# INSTRUCTIONS FOR THE TASK:
Check every line of the data for the string "append" and copy the ones that have it.

*** RECORDS SHOWN ***

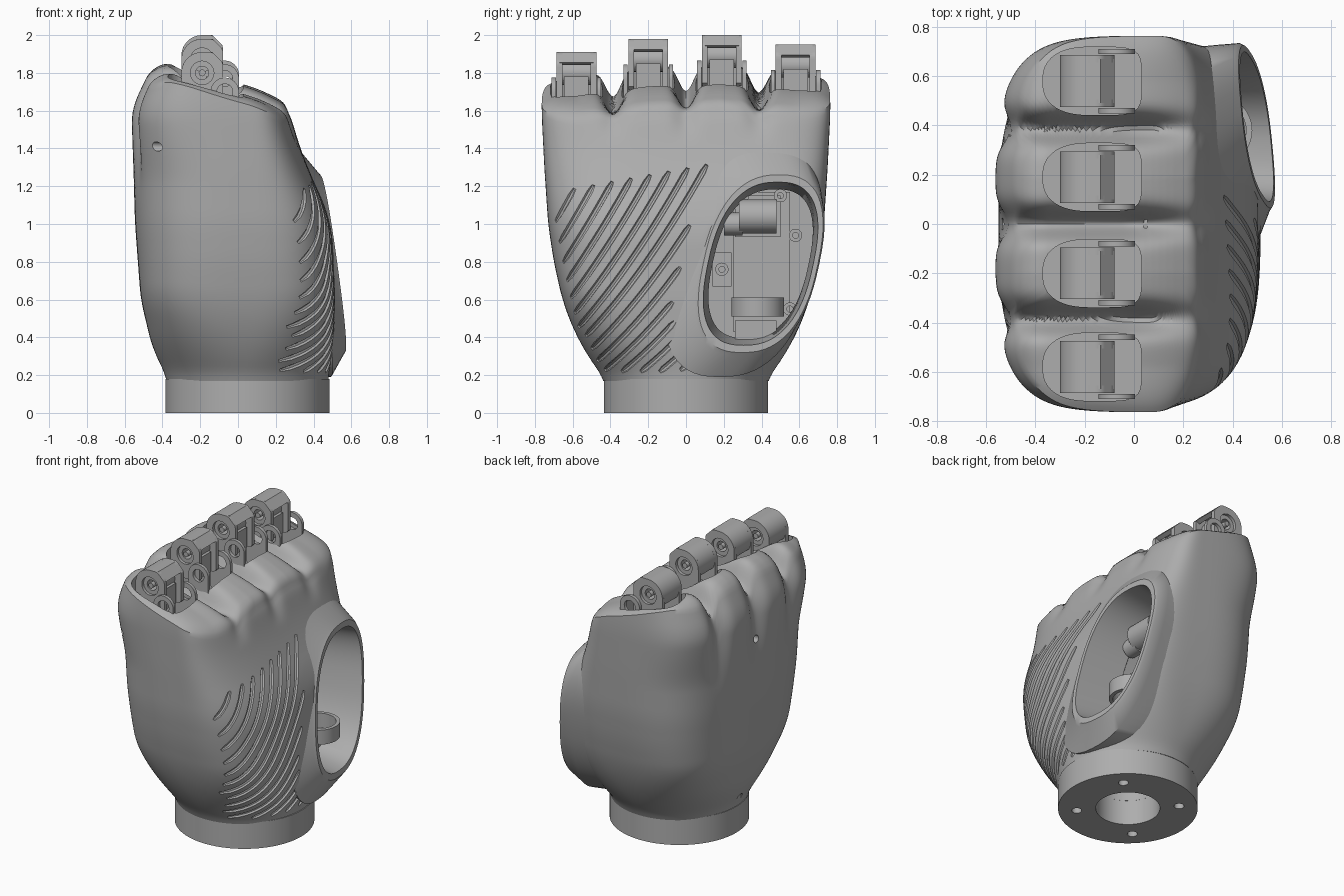
import bpy, bmesh, math
from mathutils import Vector
from mathutils.bvhtree import BVHTree

if "Cube" in bpy.data.objects:
    bpy.data.objects.remove(bpy.data.objects["Cube"], do_unlink=True)

grey = bpy.data.materials.new("matte_grey")
grey.use_nodes = True
grey.diffuse_color = (0.42, 0.42, 0.42, 1)
grey.node_tree.nodes["Principled BSDF"].inputs["Base Color"].default_value = grey.diffuse_color
made = []


# ---------- helpers ----------
def build(name, parts):
    """Make one object from lofted parts: (loops, closed)."""
    bm = bmesh.new()
    for loops, closed in parts:
        rows = [[bm.verts.new(p) for p in loop] for loop in loops]
        for r, s in zip(rows, rows[1:] + (rows[:1] if closed else [])):
            for i in range(len(r)):
                j = (i + 1) % len(r)
                bm.faces.new((r[i], r[j], s[j], s[i]))
        if not closed:
            bm.faces.new(rows[0][::-1])
            bm.faces.new(rows[-1])
    bmesh.ops.recalc_face_normals(bm, faces=bm.faces)
    mesh = bpy.data.meshes.new(name)
    bm.to_mesh(mesh)
    bm.free()
    mesh.materials.append(grey)
    ob = bpy.data.objects.new(name, mesh)
    bpy.context.collection.objects.link(ob)
    made.append(ob)
    return ob


def circ(axis, c, r, n=32):
    out = []
    for i in range(n):
        u, v = r * math.cos(math.tau * i / n), r * math.sin(math.tau * i / n)
        d = {"x": (0, u, v), "y": (u, 0, v), "z": (u, v, 0)}[axis]
        out.append(Vector(c) + Vector(d))
    return out


def rod(axis, c, r, length, n=32, bore=0):
    d = Vector([length / 2 if a == axis else 0 for a in "xyz"])
    lo, hi = Vector(c) - d, Vector(c) + d
    if bore:
        return [circ(axis, lo, r, n), circ(axis, hi, r, n),
                circ(axis, hi, bore, n), circ(axis, lo, bore, n)], True
    return [circ(axis, lo, r, n), circ(axis, hi, r, n)], False


def box(c, s):
    x, y, z = c
    a, b, h = (v / 2 for v in s)
    return [[(x - a, y - b, k), (x + a, y - b, k), (x + a, y + b, k), (x - a, y + b, k)]
            for k in (z - h, z + h)], False


def interp(table, v):
    if v <= table[0][0]:
        return table[0][1]
    for (a, p), (b, q) in zip(table, table[1:]):
        if v <= b:
            return p + (q - p) * (v - a) / (b - a)
    return table[-1][1]


def soft(table, v):
    return sum(interp(table, v + d * .03) for d in range(-2, 3)) / 5


def smooth(lo, hi, v):
    t = min(1, max(0, (v - lo) / (hi - lo)))
    return t * t * (3 - 2 * t)


def cut(ob, parts):
    tool = build("cutter", parts)
    made.remove(tool)
    tool.hide_render = True
    mod = ob.modifiers.new("cut", "BOOLEAN")
    mod.operation, mod.solver, mod.object = "DIFFERENCE", "EXACT", tool
    deps = bpy.context.evaluated_depsgraph_get()
    mesh = bpy.data.meshes.new_from_object(ob.evaluated_get(deps))
    ob.modifiers.clear()
    if len(mesh.polygons) >= len(ob.data.polygons) * 0.5:
        ob.data = mesh
    bpy.data.objects.remove(tool, do_unlink=True)


# ---------- palm shell ----------
X0, Z0 = 0.05, 0.17
BACK = [(.17, -.37), (.35, -.455), (.6, -.515), (1, -.545), (1.6, -.565), (1.75, -.5), (1.9, -.42)]
FRONT = [(.17, .475), (.35, .505), (.6, .515), (.95, .5), (1.1, .46), (1.25, .39), (1.4, .33), (1.6, .27), (1.75, .15)]
HALF = [(.17, .425), (.3, .52), (.45, .6), (.6, .655), (.8, .7), (1, .73), (1.3, .75), (1.6, .765), (1.8, .76)]
CROWN = [(-.5, 1.77), (-.42, 1.83), (-.3, 1.81), (-.05, 1.73), (.1, 1.69), (.28, 1.6), (.4, 1.5)]
FINGERS = [(-.58, -.03, 1.91), (-.2, .02, 1.98), (.19, .03, 2.0), (.58, 0, 1.95)]
VALLEYS = (-.385, 0, .385)


def valley(y, width):
    return max(math.exp(-((y - g) / width) ** 2) for g in VALLEYS)


def rim_x(y, z):
    return .495 - .12 * (z - .8) - .09 * (y - .42)


def section(z, ang):
    c, s = math.cos(ang), math.sin(ang)
    a = soft(FRONT, z) - X0 if c > 0 else X0 - soft(BACK, z)
    n = 2 + smooth(.17, .7, z) * (2.3 if c > 0 and s > 0 else 1.2)
    n += .8 * smooth(1.2, 1.6, z) * smooth(0, .5, -c)
    r = (abs(c / a) ** n + abs(s / soft(HALF, z)) ** n) ** (-1 / n)
    x, y = X0 + r * c, r * s
    if c < 0:
        x += .07 * valley(y, .075) * smooth(1.1, 1.75, z) * min(1, -c * 2)
    else:
        x -= .04 * valley(y, .06) * smooth(1.4, 1.65, z) * min(1, c * 2)
    if y > 0:
        x = min(x, rim_x(y, z) - .01)
    return x, y


def crown(x, y, k):
    lift = interp([f[:2] for f in FINGERS], y)
    depth = .14 - .1 * smooth(-.05, .28, x)
    return soft(CROWN, x) + lift - depth * valley(y, .055) - .04 * k ** 14


N, RINGS, CAP = 240, 60, 44
angles = [math.tau * i / N for i in range(N)]
tops = []
for ang in angles:
    z = 1.7
    for _ in range(8):
        z = crown(*section(z, ang), 1)
    tops.append(z)
loops = []
for j in range(RINGS + 1):
    zs = [Z0 + j / RINGS * (t - Z0) for t in tops]
    loops.append([(*section(z, a), z) for z, a in zip(zs, angles)])
edge = loops[-1]
for j in range(1, CAP):
    k = 1 - j / CAP
    pts = [(X0 + (p[0] - X0) * k, p[1] * k) for p in edge]
    loops.append([(x, y, crown(x, y, k)) for x, y in pts])
palm = build("palm_shell", [(loops, False)])
bm = bmesh.new()
bm.from_mesh(palm.data)
skin = BVHTree.FromBMesh(bm)
bm.free()


# ---------- thumb opening, finger sockets, wrist bore, screw holes ----------
def egg(scale, xfun, shift=0):
    out = []
    for i in range(64):
        c, s = math.cos(math.tau * i / 64), math.sin(math.tau * i / 64)
        c, s = (math.copysign(abs(v) ** .8, v) for v in (c, s))
        y = .395 - shift + scale * (.31 * c + .1 * s)
        z = .79 + scale * .48 * s
        out.append((xfun(y, z), y, z))
    return out


def socket(y):
    shape = []
    for a in angles[::4]:
        c, s = math.cos(a), math.sin(a)
        n = 2.5 if c < 0 else 5
        r = (abs(c / .2) ** n + abs(s / .138) ** n) ** (-1 / n)
        shape.append((-.17 + r * c, y + r * s))
    return [[(*p, z) for p in shape] for z in (1.5, 2.1)], False


pockets = [([egg(.98, lambda y, z: .9), egg(.82, lambda y, z: .02)], False),
           rod("z", (X0, 0, .2), .2, .26)]
pockets += [socket(f[0]) for f in FINGERS]
pockets += [rod("x", (-.5, y, z), .025, .2, 16) for y, z in ((0, 1.37), (-.65, 1.41), (0, .25))]
cut(palm, pockets)

# ---------- curved grip grooves ----------
inner_ends = (.02, -.03, -.07, -.06, 0, .06, .09)
grooves = []
for i in range(16):
    y0, z0 = -.69 + .1 * i, 1.17 + .018 * min(i, 8)
    y = y0 if i < 9 else inner_ends[i - 9]
    path = []
    while True:
        s = y0 - y
        z = z0 - 1.8 * s + .6 * s * s
        hit, normal, _, _ = skin.ray_cast(Vector((2, y, z)), Vector((-1, 0, 0)))
        if hit is None or abs(y) > .96 * interp(HALF, z) or z < .21:
            break
        path.append((hit, normal))
        y -= .02
    if len(path) < 3:
        continue
    tube = []
    for k, (p, nrm) in enumerate(path):
        t = (path[min(k + 1, len(path) - 1)][0] - path[max(k - 1, 0)][0]).normalized()
        side = nrm.cross(t).normalized()
        up = t.cross(side)
        r = .009 if k in (0, len(path) - 1) else .016
        tube.append([p + r * (math.cos(math.tau * m / 8) * side + math.sin(math.tau * m / 8) * up)
                     for m in range(8)])
    grooves.append((tube, False))
cut(palm, grooves)

# ---------- thumb rim, flared into the palm ----------
build("thumb_rim", [([egg(.82, lambda y, z: rim_x(y, z) - .3), egg(.9, rim_x),
                      egg(.98, rim_x), egg(1.02, lambda y, z: rim_x(y, z) - .015, .005),
                      egg(1.25, lambda y, z: rim_x(y, z) - .1, .09),
                      egg(1.15, lambda y, z: rim_x(y, z) - .45, .09)], True)])

# ---------- thumb drive inside the opening ----------
build("drive_plate", [box((.05, .4, .8), (.06, .3, .74))])
build("thumb_motor", [rod("y", (.2, .38, 1.04), .09, .2), rod("y", (.2, .25, 1.0), .06, .1),
                      box((.1, .38, 1.04), (.1, .24, .22))])
build("thumb_ring", [rod("z", (.34, .38, .56), .14, .1, 48, .115)])
build("gear_box", [box((.2, .37, .42), (.24, .22, .14)), box((.16, .38, .56), (.16, .26, .1))])
build("mounting_tab", [box((.12, .19, .76), (.1, .1, .18))])
build("screw_bosses", [rod("x", (.12, y, z), .035, .14, 20, .016)
                       for y, z in ((.19, .76), (.58, .94), (.55, .55), (.3, 1.15), (.5, 1.15))])

# ---------- wrist collar ----------
collar = build("wrist_collar", [rod("z", (X0, 0, .09), .435, .18, 96, .2)])
cut(collar, [rod("z", (X0 + .32 * math.cos(a), .32 * math.sin(a), 0), .032, .16, 16)
             for a in (math.pi * (k / 2 + .25) for k in range(4))])


# ---------- knuckles ----------
def plate(cx, cz, y, thick, R, stem, hole, square_front):
    def loop(yy, radius):
        out = []
        for i in range(48):
            c, s = math.cos(math.tau * i / 48), math.sin(math.tau * i / 48)
            r = radius or R
            if not radius and s < -1e-6:
                r = min(R / max(abs(c), 1e-6), stem / abs(s))
            elif not radius and square_front and c > 0:
                r = R * min(1 / max(c, 1e-6), 1 / max(s, 1e-6), 1.5 / (c + s))
            out.append((cx + r * c, yy, cz + r * s))
        return out
    a, b = y - thick / 2, y + thick / 2
    return [loop(a, 0), loop(b, 0), loop(b, hole), loop(a, hole)], True


def hood(cx, cz, y, R, half):
    arc = [math.radians(a) for a in range(90, 211, 8)]
    q = R - .028
    line = [(R, R * .5), (R * .5, R)] + [(R * math.cos(a), R * math.sin(a)) for a in arc]
    line += [(q * math.cos(a), q * math.sin(a)) for a in arc[::-1]] + [(q * .5, q), (q, q * .5)]
    return [[(cx + u, yy, cz + v) for u, v in line] for yy in (y - half, y + half)], False


for label, (y, _, top) in zip(("first", "second", "third", "fourth"), FINGERS):
    cx, cz, R = -.19, top - .11, .11
    cheeks = [plate(cx, cz, y + s * .09, .03, R, .16, .062, True) for s in (-1, 1)]
    build(label + "_knuckle", cheeks + [hood(cx, cz, y, R, .09),
                                        box((cx + .05, y, cz - .09), (.06, .13, .14))])
    build(label + "_hinge_pin", [rod("y", (cx, y, cz), .064, .17, 32, .035),
                                 rod("y", (cx, y, cz), .018, .19, 16)])
    build(label + "_hinge_ears", [plate(-.07, cz - .1, y + s * .12, .022, .075, .2, .042, False)
                                  for s in (-1, 1)])

# ---------- shading ----------
bpy.ops.object.select_all(action="DESELECT")
for ob in made:
    ob.select_set(True)
bpy.context.view_layer.objects.active = palm
bpy.ops.object.shade_smooth_by_angle(angle=math.radians(35))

*** End of RECORDS SHOWN ***

# ANSWER SECTION:
    mesh.materials.append(grey)
    made.append(ob)
        out.append(Vector(c) + Vector(d))
    tops.append(z)
    loops.append([(*section(z, a), z) for z, a in zip(zs, angles)])
    loops.append([(x, y, crown(x, y, k)) for x, y in pts])
        out.append((xfun(y, z), y, z))
        shape.append((-.17 + r * c, y + r * s))
        path.append((hit, normal))
        tube.append([p + r * (math.cos(math.tau * m / 8) * side + math.sin(math.tau * m / 8) * up)
    grooves.append((tube, False))
            out.append((cx + r * c, yy, cz + r * s))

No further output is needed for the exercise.